Tasmanian senator Jacqui Lambie has urged the federal government to set up a national youth crime taskforce following increased reports that Queensland has been engulfed in a youth crime crisis.
Her calls come after crime victims held a rally in Townsville on Sunday demanding that the state government better deal with repeat young offenders.
“This is not just happening in Queensland but all over the country when it comes to youth crime. I think we need to admit that. I don't know why we don’t have a special taskforce set up,” Senator Lambie said on Monday.
“Why hasn’t parliament set up a table? Once these kids end up in detention, that should be the last resort, we have lost them. They have become better criminals.
“Start doing things and stop waiting for them to end up in detention. Early intervention, we are just not doing it at all.”
Despite frequent media reporting of youth crime and offending, official crime data shows that most crime in Queensland is not committed by children. According to the Australian Bureau of Statistics, rates of youth offending in the state in 2021-2022 were at 5.5 per cent compared with 15 per cent for those aged 20-24.
According to an independent report released by the Queensland Government Statistician’s Office in March, the rate of youth offenders was the lowest on record despite youth detention rates being higher than any other state or territory in Australia.
New data released by Queensland police on Monday shows about 2700 kids aged between 10 and 16 have been arrested since the state introduced tougher bail laws in March.
State Police Minister Mark Ryan said the high arrest rate meant Queensland’s tough youth justice laws were working.
“We are tackling youth crime from every angle – from prevention and early intervention to targeting serious repeat offenders,” Mr Ryan said.
Senator Lambie, who has previously called for at-risk youths to be ordered to complete national service or military-style boot camps, said greater investment into prevention was needed to break the back of repeat offending.

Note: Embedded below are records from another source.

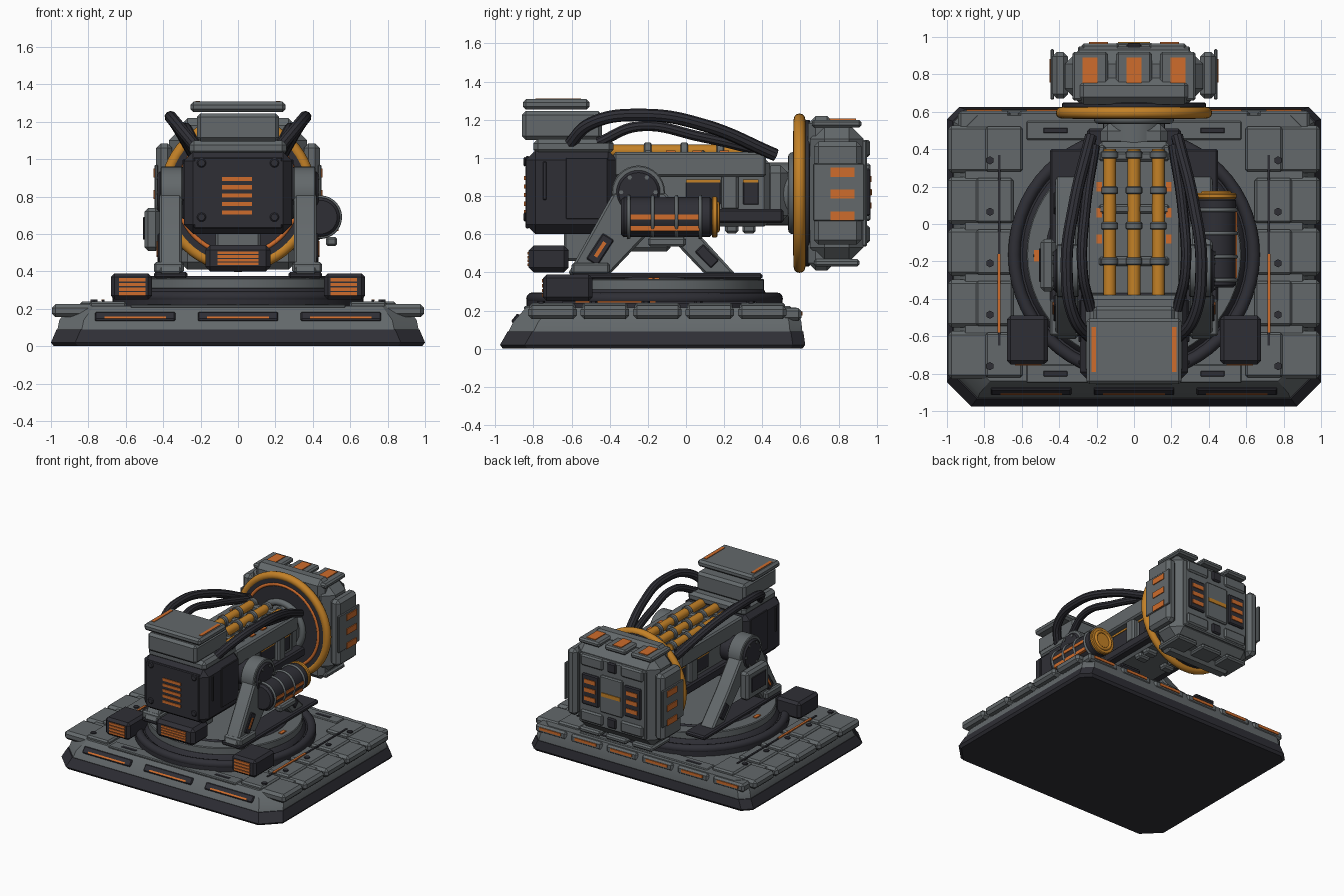
import bpy, bmesh, math
from mathutils import Matrix, Vector

cube = bpy.data.objects.get("Cube")
if cube:
    bpy.data.objects.remove(cube, do_unlink=True)


def material(name, *rgb):
    mat = bpy.data.materials.new(name)
    mat.use_nodes = True
    mat.diffuse_color = (*rgb, 1)
    mat.node_tree.nodes["Principled BSDF"].inputs["Base Color"].default_value = (*rgb, 1)
    return mat


grey = material("steel grey", .125, .14, .147)
dark = material("charcoal", .028, .028, .036)
orange = material("signal orange", .62, .15, .025)
amber = material("amber", .55, .22, .02)
TURN = {"x": Matrix.Rotation(math.pi / 2, 4, "Y"),
        "y": Matrix.Rotation(-math.pi / 2, 4, "X"), "z": Matrix()}
parts = []


def finish(name, bm, mat, centre=(0, 0, 0), bevel=0.0, turn=None):
    """Bevel the sharp edges, place the part and link it."""
    bmesh.ops.recalc_face_normals(bm, faces=bm.faces)
    if bevel:
        sharp = [e for e in bm.edges if e.calc_face_angle(0) > .6]
        bmesh.ops.bevel(bm, geom=sharp, offset=bevel, segments=1,
                        affect="EDGES", clamp_overlap=True)
    bm.transform(Matrix.Translation(centre) @ (turn or Matrix()))
    mesh = bpy.data.meshes.new(name)
    bm.to_mesh(mesh)
    bm.free()
    mesh.materials.append(mat)
    obj = bpy.data.objects.new(name, mesh)
    bpy.context.collection.objects.link(obj)
    parts.append(obj)


def box(name, centre, size, mat, bevel=.012, tilt=0):
    bm = bmesh.new()
    bmesh.ops.create_cube(bm, size=1)
    bm.transform(Matrix.Diagonal((*size, 1)))
    finish(name, bm, mat, centre, min(bevel, min(size) * .3),
           Matrix.Rotation(math.radians(tilt), 4, "X"))


def cylinder(name, centre, radius, depth, mat, axis="y", top=None, bevel=.006, sides=32):
    bm = bmesh.new()
    bmesh.ops.create_cone(bm, cap_ends=True, segments=sides, radius1=radius,
                          radius2=radius if top is None else top, depth=depth)
    finish(name, bm, mat, centre, bevel, TURN[axis])


def ring(name, centre, major, minor, mat, axis="z"):
    bm = bmesh.new()
    circle = bmesh.ops.create_circle(bm, segments=12, radius=minor,
                                     matrix=Matrix.Translation((major, 0, 0)) @ TURN["y"])
    bmesh.ops.spin(bm, geom=circle["verts"] + bm.edges[:], cent=(0, 0, 0), axis=(0, 0, 1),
                   angle=math.tau, steps=56, use_merge=True)
    bmesh.ops.remove_doubles(bm, verts=bm.verts, dist=.0005)
    finish(name, bm, mat, centre, 0, TURN[axis])


def slab(name, centre, outline, width, mat, bevel=.012):
    """Extrude a side outline of (y, z) points along x."""
    bm = bmesh.new()
    face = bm.faces.new([bm.verts.new((-width / 2, y, z)) for y, z in outline])
    grown = bmesh.ops.extrude_face_region(bm, geom=[face])
    bmesh.ops.translate(bm, vec=(width, 0, 0),
                        verts=[v for v in grown["geom"] if isinstance(v, bmesh.types.BMVert)])
    finish(name, bm, mat, centre, bevel)


def plinth(name, layers, mat, cut=.13):
    """Loft corner-cut rectangles; each layer is z, half width, front, back."""
    bm = bmesh.new()
    loops = []
    for z, w, front, back in layers:
        c = cut
        d = cut * .5
        outline = [(-w + c, front), (w - c, front), (w, front + c), (w, back - d),
                   (w - d, back), (-w + d, back), (-w, back - d), (-w, front + c)]
        loops.append([bm.verts.new((x, y, z)) for x, y in outline])
    for low, high in zip(loops, loops[1:]):
        for i in range(8):
            j = (i + 1) % 8
            bm.faces.new((low[i], low[j], high[j], high[i]))
    bm.faces.new(loops[0][::-1])
    bm.faces.new(loops[-1])
    finish(name, bm, mat)


def hose(name, centre, path, radius, mat):
    side = centre[0]
    curve = bpy.data.curves.new(name, "CURVE")
    curve.dimensions = "3D"
    curve.bevel_depth, curve.bevel_resolution, curve.use_fill_caps = radius, 3, True
    spline = curve.splines.new("BEZIER")
    spline.bezier_points.add(len(path) - 1)
    for point, (x, y, z) in zip(spline.bezier_points, path):
        point.co = (x * side, y, z)
        point.handle_left_type = point.handle_right_type = "AUTO"
    source = bpy.data.objects.new(name + "_path", curve)
    bpy.context.collection.objects.link(source)
    graph = bpy.context.evaluated_depsgraph_get()
    mesh = bpy.data.meshes.new_from_object(source.evaluated_get(graph))
    bpy.data.objects.remove(source)
    bm = bmesh.new()
    bm.from_mesh(mesh)
    finish(name, bm, mat)


def pair(make, name, centre, *args, **options):
    for side, word in ((1, "left"), (-1, "right")):
        make(word + "_" + name, (side * centre[0], *centre[1:]), *args, **options)


# Base with sloped deck
plinth("base_skirt", [(0, .985, -.96, .61), (.02, 1, -.975, .625), (.09, .97, -.935, .615)], dark)
plinth("base_deck", [(.09, .965, -.93, .61), (.14, .955, -.905, .605), (.215, .9, -.84, .58)], grey)
for i, x in enumerate((-.55, 0, .55)):
    box(f"front_slot_{i}", (x, -.893, .158), (.43, .02, .055), dark, tilt=-38)
    box(f"front_slot_light_{i}", (x, -.905, .15), (.33, .012, .014), orange, 0, tilt=-38)

# Armour tiles, bolts and side stripes
for i in range(5):
    y = -.7 + i * .275
    pair(box, f"edge_tile_{i}", (.845, y, .19), (.3, .255, .07), grey, .02)
    pair(box, f"inner_tile_{i}", (.745 - .05 * (i % 4 == 0), y, .215), (.2, .24, .05), grey)
    pair(cylinder, f"tile_bolt_{i}", (.77, y - .06, .243), .022, .012, dark, "z", sides=6, bevel=0)
pair(box, "cable_groove", (.72, -.14, .241), (.014, 1.02, .01), dark, 0)
pair(box, "side_stripe", (.722, -.37, .247), (.018, .42, .008), orange, 0)
for i in range(6):
    x = -.8 + i * .32
    box(f"rear_tile_{i}", (x, .555, .18), (.28, .1, .065), grey, .015)
    box(f"rear_light_{i}", (x, .608, .185), (.19, .008, .022), orange, 0)
for y in (-.8, .5):
    pair(box, f"deck_grip_{'front' if y < 0 else 'back'}", (.42, y, .22), (.13, .03, .012), dark)
    box(f"deck_plate_{'front' if y < 0 else 'back'}", (0, y, .213), (1.15, .1, .02), grey)

# Turntable
cylinder("turntable_well", (0, -.165, .235), .67, .06, dark, "z", sides=56)
ring("turntable_ring", (0, -.165, .262), .64, .033, dark)
cylinder("turntable_collar", (0, -.165, .29), .6, .05, dark, "z", top=.57, sides=56)
cylinder("turntable_disc", (0, -.165, .335), .575, .06, grey, "z", sides=56)
ring("turntable_groove", (0, -.165, .362), .46, .014, dark)
pair(box, "turntable_marker", (.52, -.17, .368), (.03, .06, .008), orange, 0)
pair(cylinder, "turntable_bolt", (.52, -.17, .365), .02, .012, dark, "z", sides=6)

# Lamp blocks on the front corners
pair(box, "lamp_block", (.57, -.62, .32), (.22, .26, .14), dark, .02)
for i in range(4):
    pair(box, f"lamp_bar_{i}", (.565, -.752, .28 + i * .025), (.14, .008, .018), orange, 0)

# Yoke: legs, feet and pivot hubs
LEGS = [(-.62, .39), (-.4, .39), (-.2, .6), (-.1, .6), (.1, .39), (.26, .39),
        (.05, .62), (-.11, .82), (-.38, .82)]
pair(slab, "yoke_leg", (.36, 0, 0), LEGS, .12, grey)
pair(box, "yoke_foot", (.36, -.1, .38), (.18, 1, .035), dark)
pair(box, "front_leg_shoe", (.37, -.5, .42), (.16, .2, .06), grey)
pair(box, "rear_leg_pad", (.42, .11, .485), (.02, .06, .12), dark, tilt=44)
pair(box, "front_leg_pad", (.42, -.45, .52), (.02, .07, .16), dark, tilt=-33)
pair(box, "leg_light", (.432, -.45, .52), (.008, .02, .09), orange, 0, tilt=-33)
pair(cylinder, "hub_rim", (.355, -.25, .82), .14, .12, grey, "x")
pair(cylinder, "hub_cap", (.375, -.25, .82), .115, .11, dark, "x", bevel=.012)
pair(cylinder, "hub_axle", (.25, -.25, .82), .1, .16, dark, "x")
for i in range(6):
    turn = i * math.pi / 3
    pair(cylinder, f"hub_bolt_{i}", (.43, -.25 + .09 * math.cos(turn), .82 + .09 * math.sin(turn)),
         .012, .012, grey, "x", sides=6, bevel=0)
box("right_service_box", (-.46, -.22, .625), (.08, .28, .23), grey, .02)
box("right_service_plate", (-.503, -.22, .63), (.01, .18, .12), dark)

# Drum on the left side
cylinder("drum", (.44, -.1, .69), .105, .48, dark, bevel=.015)
cylinder("drum_cap", (.44, .15, .69), .108, .03, amber)
ring("drum_cap_lip", (.44, .165, .69), .07, .012, amber, "y")
for i in range(4):
    ring(f"drum_rib_{i}", (.44, -.3 + i * .125, .69), .106, .01, grey, "y")
for z in (.63, .69):
    box(f"drum_stripe_{'low' if z < .66 else 'high'}", (.535 - (z < .66) * .014, -.11, z),
        (.03, .36, .026), orange, 0)
box("drum_bracket", (.5, -.1, .56), (.06, .2, .05), grey)

# Front housing
box("front_housing", (0, -.6, .82), (.58, .48, .44), dark, .05)
box("front_face", (0, -.832, .82), (.47, .02, .38), dark, .03)
box("housing_cap", (0, -.59, 1.06), (.52, .42, .08), grey, .025)
pair(box, "housing_rib", (.292, -.74, .88), (.012, .02, .2), dark)
pair(box, "housing_panel", (.29, -.52, .84), (.012, .22, .32), dark)
for i in range(5):
    box(f"face_vent_{i}", (-.005, -.844, .715 + i * .045), (.16, .008, .022), orange, 0)
for z in (.69, .98):
    pair(cylinder, f"face_bolt_{'low' if z < .8 else 'high'}", (.195, -.845, z), .024, .014, dark)
box("chin_block", (0, -.72, .47), (.35, .21, .14), dark, .025)
box("chin_bracket", (0, -.56, .54), (.24, .16, .16), grey)
for i in range(4):
    box(f"chin_vent_{i}", (0, -.828, .44 + i * .02), (.22, .008, .014), orange, 0)

# Top box
box("top_box", (0, -.65, 1.17), (.44, .42, .15), grey, .02)
box("top_lid", (0, -.68, 1.28), (.51, .35, .055), grey, .018)
pair(box, "lid_stripe", (.215, -.67, 1.308), (.026, .24, .008), orange, 0)

# Long body with side windows
box("body_core", (0, .02, .82), (.4, .84, .36), grey, .03)
pair(box, "body_upper_rail", (.2, .02, .965), (.1, .8, .13), grey)
pair(box, "body_lower_rail", (.2, .12, .695), (.1, .78, .075), dark)
for i, (y, w) in enumerate(((.09, .18), (.34, .08))):
    pair(box, f"body_window_{i}", (.202, y, .82), (.01, w, .13), dark)
    pair(box, f"window_trim_{i}", (.208, y, .878), (.008, w, .016), amber, 0)
    pair(box, f"belly_clip_{i}", (.12, .24 + i * .09, .63), (.1, .07, .05), grey)
pair(box, "body_post", (.215, .23, .82), (.05, .09, .19), grey)

# Top pipes with clamps
for name, x in (("left", .13), ("middle", 0), ("right", -.13)):
    cylinder(name + "_pipe", (x, 0, 1.035), .034, .8, amber, bevel=0, sides=20)
    for i in range(4):
        cylinder(f"{name}_pipe_collar_{i}", (x, -.2 + i * .19, 1.035), .045, .04, grey, sides=16)
for i in range(3):
    box(f"pipe_clamp_{i}", (0, -.2 + i * .28, 1.015), (.38, .05, .05), grey)
    pair(box, f"pipe_tag_{i}", (.185, -.08 + i * .14, 1.034), (.03, .05, .008), orange, 0)

# Hoses
pair(hose, "outer_hose", (1,), [(.22, -.62, 1.06), (.32, -.5, 1.18), (.36, -.22, 1.225),
                                (.32, .1, 1.17), (.23, .47, 1.015)], .033, dark)
pair(hose, "inner_hose", (1,), [(.23, -.46, 1.08), (.275, -.25, 1.165),
                                (.26, .08, 1.11), (.21, .42, 1.03)], .028, dark)

# Neck and amber ring
cylinder("neck", (0, .49, .81), .165, .24, grey)
box("neck_block", (0, .47, .81), (.36, .13, .3), grey, .04)
cylinder("head_disc", (0, .61, .815), .385, .08, dark, sides=48)
ring("amber_ring", (0, .595, .815), .387, .031, amber, "y")
ring("inner_ring", (0, .575, .815), .325, .013, orange, "y")
ring("neck_flange", (0, .56, .815), .19, .025, grey, "y")

# Rear head
box("head_core", (0, .79, .815), (.74, .28, .72), grey, .075)
box("head_collar", (0, .71, .815), (.62, .14, .81), grey, .04)
pair(box, "head_side", (.395, .795, .815), (.085, .25, .54), grey, .025)
pair(box, "head_fin", (.437, .8, .82), (.018, .27, .3), grey)
for i in range(3):
    pair(box, f"side_light_{i}", (.449, .82, .695 + i * .115), (.008, .125, .048), orange, 0)
    box(f"head_top_plate_{i}", (-.235 + i * .235, .79, 1.18), (.19, .26, .04), grey, .015)
    box(f"head_top_light_{i}", (-.235 + i * .235, .79, 1.202), (.08, .2, .008), orange, 0)
    box(f"head_belly_plate_{i}", (-.235 + i * .235, .79, .45), (.19, .24, .04), grey, .015)
    pair(box, f"back_light_{i}", (.19, .968, .75 + i * .07), (.1, .008, .032), orange, 0)
box("back_plate", (0, .935, .815), (.6, .03, .56), grey, .015)
pair(box, "back_panel", (.19, .953, .82), (.15, .026, .25), dark)
box("back_centre", (0, .953, .82), (.2, .03, .3), grey)
box("back_centre_bar", (0, .97, .82), (.17, .008, .03), amber, 0)
for z in (.6, 1.05):
    word = "lower" if z < 1 else "upper"
    pair(box, word + "_back_tile", (.18, .945, z), (.2, .04, .09), grey)
    box(word + "_back_latch", (0, .95, z), (.08, .03, .08), dark)

# Smooth the round parts, keep edges crisp
bpy.ops.object.select_all(action="DESELECT")
for obj in parts:
    obj.select_set(True)
bpy.context.view_layer.objects.active = parts[0]
bpy.ops.object.shade_smooth_by_angle(angle=math.radians(32))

She criticised Queensland Premier Annastacia Palaszczuk for failing to engage with concerned community members, claiming her government’s response to youth justice was “going to bring her down.”
“Quite frankly, Labor has been really slack and pathetic on this and I expect a lot more. Trust me, I have a lot more to say about this in the new year, and you will see what I’m doing in the first few months because I’ve had a gutful of them not listening to me,” she said.
“So I’ll show them how it needs to be done.”